Above-Ground Pools Spark Concerns From Neighbors, HOAs

August 6, 2020

Above-ground pools have become a hot commodity this summer as more families seek “staycations” in their backyard during the COVID-19 pandemic. As many community pools and beaches remain closed, many households have added an above-ground pool to their backyards.

But neighbors are concerned. If one springs a leak, it could flood nearby properties.

Tyler McSparin in Kansas City, Mo., recently posted on Twitter about his neighbor’s newly installed above-ground pool. He has concerns. “My estimate is that it holds about 60,000 pounds of water,” he recently wrote on Twitter. “And it is directly uphill from us. I sure hope those braces hold!” McSparin is still quick to note that he is pro-pools for neighbors.

Pool retailers are seeing a surge in business. Leslie’s Poolmart Inc. told The Wall Street Journal that by May, the company had sold out of many of its 30 above-ground pool models. It is fielding four- to six-week back orders as demand tripled over the last few weeks. The above-ground pool options sell for $400 up to $9,100. Big-box retailers also report that above-ground pools are flying off shelves this summer.
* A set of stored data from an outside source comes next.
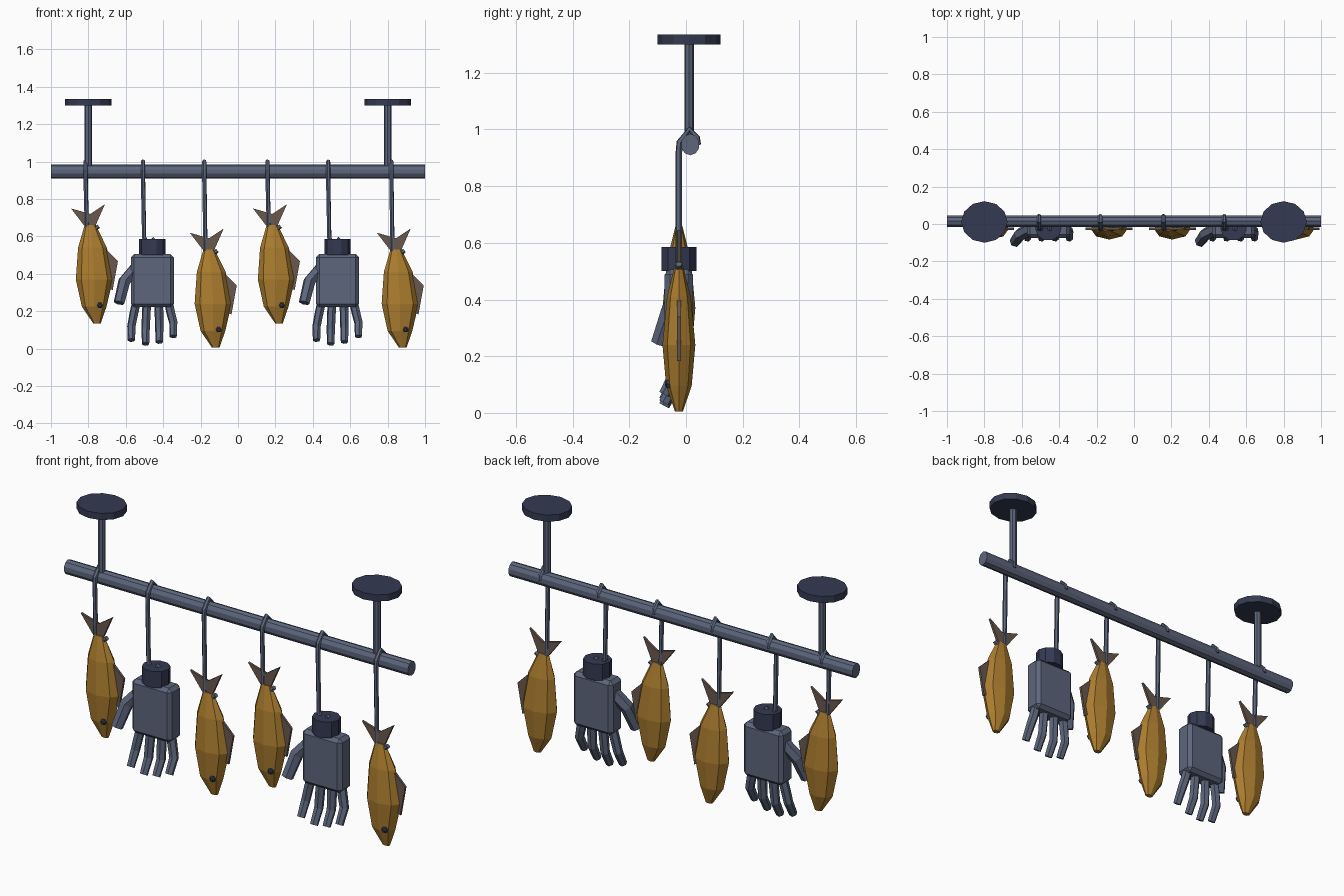
import bpy, bmesh, math
from mathutils import Vector, Quaternion

cube = bpy.data.objects.get("Cube")
if cube:
    bpy.data.objects.remove(cube)


def material(name, rgb):
    m = bpy.data.materials.new(name)
    m.use_nodes = True
    color = (*rgb, 1)
    m.diffuse_color = color
    m.node_tree.nodes["Principled BSDF"].inputs["Base Color"].default_value = color
    return m


STEEL = material("blue grey steel", (0.107, 0.133, 0.202))
DARK = material("dark navy", (0.034, 0.042, 0.084))
GOLD = material("golden scales", (0.41, 0.205, 0.028))
FIN = material("brown fin", (0.141, 0.102, 0.076))


def finish(bm, name, mat):
    bmesh.ops.recalc_face_normals(bm, faces=bm.faces)
    mesh = bpy.data.meshes.new(name)
    bm.to_mesh(mesh)
    bm.free()
    mesh.materials.append(mat)
    ob = bpy.data.objects.new(name, mesh)
    bpy.context.collection.objects.link(ob)
    return ob


def loft(name, rings, mat, sides=8, turn=0.0):
    """Skin elliptical rings given as (centre, half axis, half axis)."""
    bm = bmesh.new()
    loops = []
    for c, a, b in rings:
        angles = [math.tau * i / sides + turn for i in range(sides)]
        loops.append([bm.verts.new(Vector(c) + Vector(a) * math.cos(t) + Vector(b) * math.sin(t))
                      for t in angles])
    for low, high in zip(loops, loops[1:]):
        for i in range(sides):
            j = (i + 1) % sides
            bm.faces.new((low[i], low[j], high[j], high[i]))
    bm.faces.new(loops[0])
    bm.faces.new(loops[-1])
    return finish(bm, name, mat)


def tube(name, path, radii, mat, sides=6):
    """Round tube along a bent path, without twist."""
    pts = [Vector(p) for p in path]
    rings = []
    prev = None
    for i, p in enumerate(pts):
        into = (p - pts[max(i - 1, 0)]).normalized()
        out = (pts[min(i + 1, len(pts) - 1)] - p).normalized()
        d = (into + out).normalized()
        if prev is None:
            a = d.orthogonal().normalized()
        else:
            a = prev.rotation_difference(d) @ a
        b = d.cross(a)
        prev = d
        rings.append((p, a * radii[i], b * radii[i]))
    return loft(name, rings, mat, sides)


def disc(name, x, y, z0, z1, rx, ry, mat, sides):
    return loft(name, [((x, y, z), (rx, 0, 0), (0, ry, 0)) for z in (z0, z1)], mat, sides)


def plate(name, outline, y, thick, mat):
    """Flat shape in the xz plane with thickness along y."""
    bm = bmesh.new()
    face = bm.faces.new([bm.verts.new((x, y - thick / 2, z)) for x, z in outline])
    ext = bmesh.ops.extrude_face_region(bm, geom=[face])
    moved = [v for v in ext["geom"] if isinstance(v, bmesh.types.BMVert)]
    bmesh.ops.translate(bm, verts=moved, vec=(0, thick, 0))
    return finish(bm, name, mat)


RAIL_Y, RAIL_Z, HANG_Y = 0.015, 0.947, -0.025

# Rail with its two ceiling mounts
loft("rail", [((x, RAIL_Y, RAIL_Z), (0, 0, 0.038), (0, 0.033, 0)) for x in (-1, 1)], STEEL, 10)
for side, x in (("right", -0.8), ("left", 0.8)):
    disc(side + "_mount_rod", x, 0.011, 0.96, 1.305, 0.02, 0.017, STEEL, 8)
    disc(side + "_mount_plate", x, 0.011, 1.3, 1.335, 0.124, 0.111, DARK, 12)


# Hook that loops over the rail and curls up at its lower end
def hook(name, x, bottom, reach):
    path = [(x, 0.042, 0.945), (x, 0.038, 0.97), (x, 0.012, 1.0), (x, HANG_Y + 0.003, 0.955),
            (x, HANG_Y, 0.92), (x + 0.006, HANG_Y, bottom + 0.04),
            (x + reach * 0.45, HANG_Y, bottom), (x + reach, HANG_Y, bottom + 0.035)]
    tube(name, path, [0.012] * len(path), STEEL)


# Fish hanging by the tail, (x, z) measured from the middle of the tail root
def fish(tag, x, z):
    hook(tag + "_hook", x - 0.025, z - 0.035, 0.07)
    body = [(0.0, 0.005, 0.03, 0.012), (0.012, -0.115, 0.077, 0.042), (0.022, -0.285, 0.099, 0.058),
            (0.021, -0.43, 0.066, 0.045), (0.036, -0.52, 0.02, 0.014)]
    loft(tag + "_body", [((x + cx, HANG_Y, z + cz), (w, 0, 0), (0, d, 0))
                         for cx, cz, w, d in body], GOLD, 8)
    tail = [(-0.015, -0.02), (-0.103, 0.095), (0.0, 0.065), (0.079, 0.118), (0.018, -0.02)]
    fin = [(0.07, -0.11), (0.148, -0.187), (0.12, -0.342), (0.07, -0.32)]
    for part, shape in (("tail", tail), ("fin", fin)):
        plate(tag + "_" + part, [(x + px, z + pz) for px, pz in shape], HANG_Y, 0.013, FIN)
    # Eye on the front side only
    eye_x, eye_z = x + 0.052, z - 0.423
    loft(tag + "_eye", [((eye_x, y, eye_z), (r, 0, 0), (0, 0, r))
                        for y, r in ((-0.05, 0.016), (-0.068, 0.016), (-0.074, 0.008))], DARK, 6)


# Mechanical hand hanging fingers down, centred on x
def hand(tag, x):
    hook(tag + "_hook", x - 0.05, 0.555, 0.063)
    disc(tag + "_cuff", x, HANG_Y, 0.5, 0.585, 0.07, 0.065, DARK, 10)
    bm = bmesh.new()
    bmesh.ops.create_cube(bm, size=1)
    for v in bm.verts:
        v.co = Vector((x + v.co.x * 0.23, HANG_Y + v.co.y * 0.1, 0.364 + v.co.z * 0.284))
    bmesh.ops.bevel(bm, geom=bm.edges[:], offset=0.018, segments=1, affect='EDGES')
    finish(bm, tag + "_palm", STEEL)
    # Fingers: root offset, tip offset, tip height
    for i, (root, tip, low) in enumerate([(-0.085, -0.112, 0.045), (-0.029, -0.036, 0.025),
                                          (0.034, 0.037, 0.035), (0.086, 0.112, 0.065)]):
        path = [(x + root, HANG_Y, 0.25), (x + (root + tip) / 2, HANG_Y - 0.005, 0.19),
                (x + tip, HANG_Y - 0.012, low + 0.075), (x + tip, HANG_Y - 0.052, low)]
        tube(f"{tag}_finger_{i + 1}", path, [0.024, 0.024, 0.023, 0.02], STEEL)
    thumb = [(x - 0.09, HANG_Y, 0.43), (x - 0.15, -0.055, 0.36), (x - 0.178, -0.095, 0.245)]
    tube(tag + "_thumb", thumb, [0.034, 0.034, 0.03], STEEL)


for i, (x, z) in enumerate([(-0.79, 0.655), (-0.155, 0.525), (0.183, 0.655), (0.845, 0.525)]):
    fish(f"fish_{i + 1}", x, z)
for i, x in enumerate((-0.458, 0.532)):
    hand(f"hand_{i + 1}", x)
However, some homeowner associations are viewing these pools as “cheap” and are concerned they can pose a potential hazard and could hurt home values, The Wall Street Journal reports.

Several homeowners in the Country Cove Homeowners Association in Altoona, Iowa, which covers about 240 homes, are requesting that the HOA relax its ban on above-ground pools for the summer due to the pandemic. But not all are in agreement. “What we are trying to do is mandate people who are serious about a pool, they meet city codes, get permits and are not going to cause damage,” says Jessica Olson, a homeowner and whose husband is on the board of the association. “Not a $200 pool with 700 blowup tools.”

Some HOAs, like the Winding Creek Homeowners Association in Woodbridge, Va., that covers about 400 homes, have temporarily waived their restrictions on inflatable above-ground pools in backyard pools for just one year. “Families are struggling to find recreational activities,” Thomas Hessel, vice president of the HOA. “It was a no-brainer for us.”

Many towns require permits to install a larger above-ground pool, but some retailers who sell the larger blowup pools in those reportedly aren’t warning consumers about needing a permit.

Source: 
Suburbia Is Awash in Above-Ground Swimming Pools—and That Has Some Neighbors in Hot Water,” The Wall Street Journal (Aug. 4, 2020) [Log-in required.]